» Task details
All lines in the entries below that hold "function" make up the answer.

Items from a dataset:
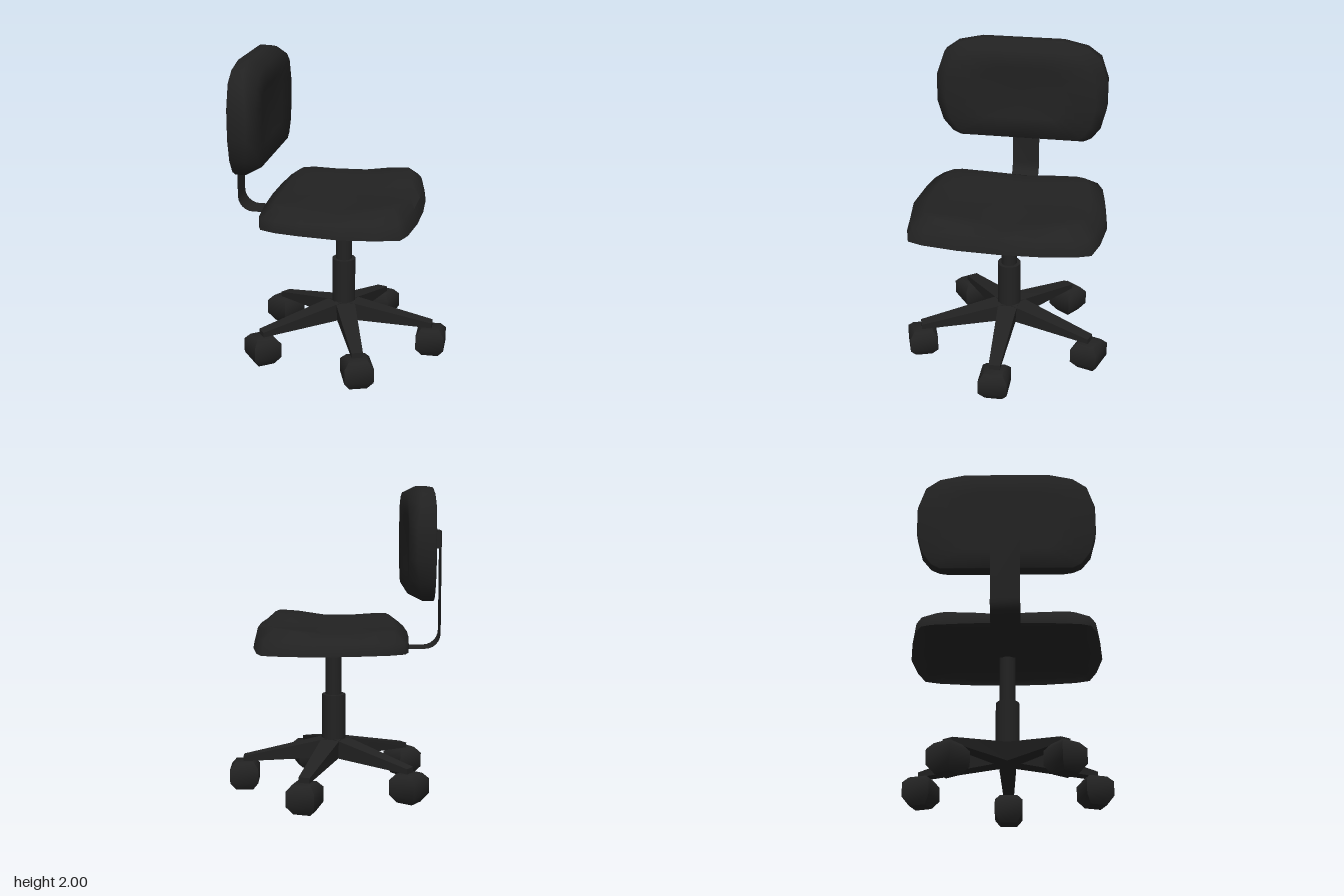
import * as THREE from 'three';
import { toCreasedNormals } from 'three/addons/utils/BufferGeometryUtils.js';

const V = (x, y, z) => new THREE.Vector3(x, y, z);
const material = new THREE.MeshStandardMaterial({ color: 0x222222, side: THREE.DoubleSide });

function part(name, geometry, parent) {
  const mesh = new THREE.Mesh(geometry, material);
  mesh.name = name;
  parent.add(mesh);
  return mesh;
}

// Skin over closed rings (counter-clockwise seen from the last ring), capped at both ends
function loft(rings, crease) {
  const n = rings[0].length, pts = rings.flat(), index = [];
  for (let r = 0; r < rings.length - 1; r++) {
    for (let i = 0; i < n; i++) {
      const j = (i + 1) % n, a = r * n, b = a + n;
      index.push(a + i, a + j, b + j, a + i, b + j, b + i);
    }
  }
  [0, rings.length - 1].forEach((r, end) => {
    const c = pts.length, mid = V(0, 0, 0);
    rings[r].forEach(p => mid.addScaledVector(p, 1 / n));
    pts.push(mid);
    for (let i = 0; i < n; i++) {
      const p = r * n + i, q = r * n + (i + 1) % n;
      index.push(c, end ? p : q, end ? q : p);
    }
  });
  const g = new THREE.BufferGeometry().setFromPoints(pts);
  g.setIndex(index);
  return toCreasedNormals(g, crease);
}

// Complete a half outline by mirroring it across x = 0
function mirrored(half) {
  const other = half.filter(p => p[0] > 0).reverse().map(([x, y]) => [-x, y]);
  return [...half, ...other];
}

function seatGeometry() {
  const outline = mirrored([
    [0, 0.52], [0.25, 0.51], [0.48, 0.478], [0.575, 0.443], [0.615, 0.3], [0.64, 0.076],
    [0.61, -0.18], [0.58, -0.338], [0.535, -0.435], [0.47, -0.46], [0.25, -0.478], [0, -0.485]]);
  // Dished top that lifts at the four corners
  const top = (x, z) => 1.09 + (z > 0 ? 0.055 : 0.033) * Math.min(1, Math.abs(x * z) / 0.165);
  const ring = (s, y) => outline.map(([x, z]) => V(x * s, y ?? top(x * s, z * s), z * s));
  // Upper edge of the side, sloping in more and rising toward the front
  const edge = outline.map(([x, z]) => {
    const s = 0.975 - 0.04 * z;
    return V(x * s, 1.07 + 0.03 * z, z * s);
  });
  // Recessed underside, rim, side, then the dished top
  return loft([ring(0.96, 1.03), ring(1, 0.99), edge, ring(0.83), ring(0.6), ring(0.3)], 1.2);
}

function backGeometry() {
  const cy = 1.65;
  const outline = mirrored([
    [0, 1.305], [0.42, 1.305], [0.475, 1.335], [0.535, 1.42], [0.57, 1.56], [0.57, 1.75],
    [0.52, 1.9], [0.43, 1.965], [0.27, 2], [0, 2]]);
  const ring = (s, z) => outline.map(([x, y]) => V(x * s, cy + (y - cy) * s, z));
  // Front rim falls back toward the top and bottom edges
  const rim = ring(1, 0).map(p => V(p.x, p.y, -0.5 - 0.05 * ((p.y - cy) / 0.35) ** 2));
  return loft([ring(0.6, -0.62), ring(0.99, -0.62), ring(1, -0.615), rim,
    ring(0.88, -0.458), ring(0.5, -0.47), ring(0.2, -0.478)], 1.4);
}

// Flat steel strip swept along a bent side profile
function stripGeometry() {
  const path = [[-0.61, 1.72], [-0.695, 1.72], [-0.695, 1.06]];
  for (let i = 1; i <= 6; i++) {
    const a = i * Math.PI / 12;
    path.push([-0.595 - 0.1 * Math.cos(a), 1.055 - 0.1 * Math.sin(a)]);
  }
  path.push([-0.04, 0.955]);
  const pts = path.flatMap(([z, y]) => [V(-0.086, y, z), V(0.1, y, z)]);
  const index = [];
  for (let i = 0; i < path.length - 1; i++) {
    const a = 2 * i;
    index.push(a, a + 1, a + 3, a, a + 3, a + 2);
  }
  const g = new THREE.BufferGeometry().setFromPoints(pts);
  g.setIndex(index);
  return toCreasedNormals(g, 0.7);
}

// Tapering leg, along +z
function legGeometry() {
  const ring = (z, bottom, top, wBottom, wTop) =>
    [V(-wBottom, bottom, z), V(wBottom, bottom, z), V(wTop, top, z), V(-wTop, top, z)];
  return loft([ring(0, 0.22, 0.352, 0.055, 0.065), ring(0.06, 0.22, 0.345, 0.055, 0.065),
    ring(0.6, 0.19, 0.225, 0.035, 0.037)], 0.5);
}

// Blocky caster, bevelled all round at the top and bottom
function casterGeometry() {
  const ring = (s, y) => [V(-s, y, s), V(s, y, s), V(s, y, -s), V(-s, y, -s)];
  return loft([ring(0.055, 0), ring(0.093, 0.055), ring(0.093, 0.15), ring(0.06, 0.19)], 0.9);
}

export function createModel() {
  const model = new THREE.Group();
  model.name = 'officeChair';
  const chair = new THREE.Group();
  chair.name = 'chair';
  chair.position.set(0.035, 0, 0.077);
  chair.rotation.y = Math.PI / 6;
  model.add(chair);

  part('seat', seatGeometry(), chair).position.x = 0.006;
  part('backrest', backGeometry(), chair);
  part('backSupport', stripGeometry(), chair);
  part('backBracket', new THREE.BoxGeometry(0.18, 0.11, 0.08), chair).position.set(0.007, 1.663, -0.652);

  // Gas lift column
  part('upperColumn', new THREE.CylinderGeometry(0.053, 0.053, 0.42, 16), chair).position.y = 0.84;
  part('lowerColumn', new THREE.CylinderGeometry(0.077, 0.077, 0.42, 16), chair).position.y = 0.43;

  // Five-star base
  const leg = legGeometry(), caster = casterGeometry();
  const stem = new THREE.CylinderGeometry(0.022, 0.022, 0.06, 8);
  for (let i = 0; i < 5; i++) {
    const arm = new THREE.Group();
    arm.name = 'baseArm';
    arm.rotation.y = i * Math.PI * 2 / 5;
    part('leg', leg, arm);
    part('casterStem', stem, arm).position.set(0, 0.19, 0.565);
    part('caster', caster, arm).position.set(0, 0, 0.593);
    chair.add(arm);
  }
  return model;
}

» Output of the exercise
function part(name, geometry, parent) {
function loft(rings, crease) {
function mirrored(half) {
function seatGeometry() {
function backGeometry() {
function stripGeometry() {
function legGeometry() {
function casterGeometry() {
export function createModel() {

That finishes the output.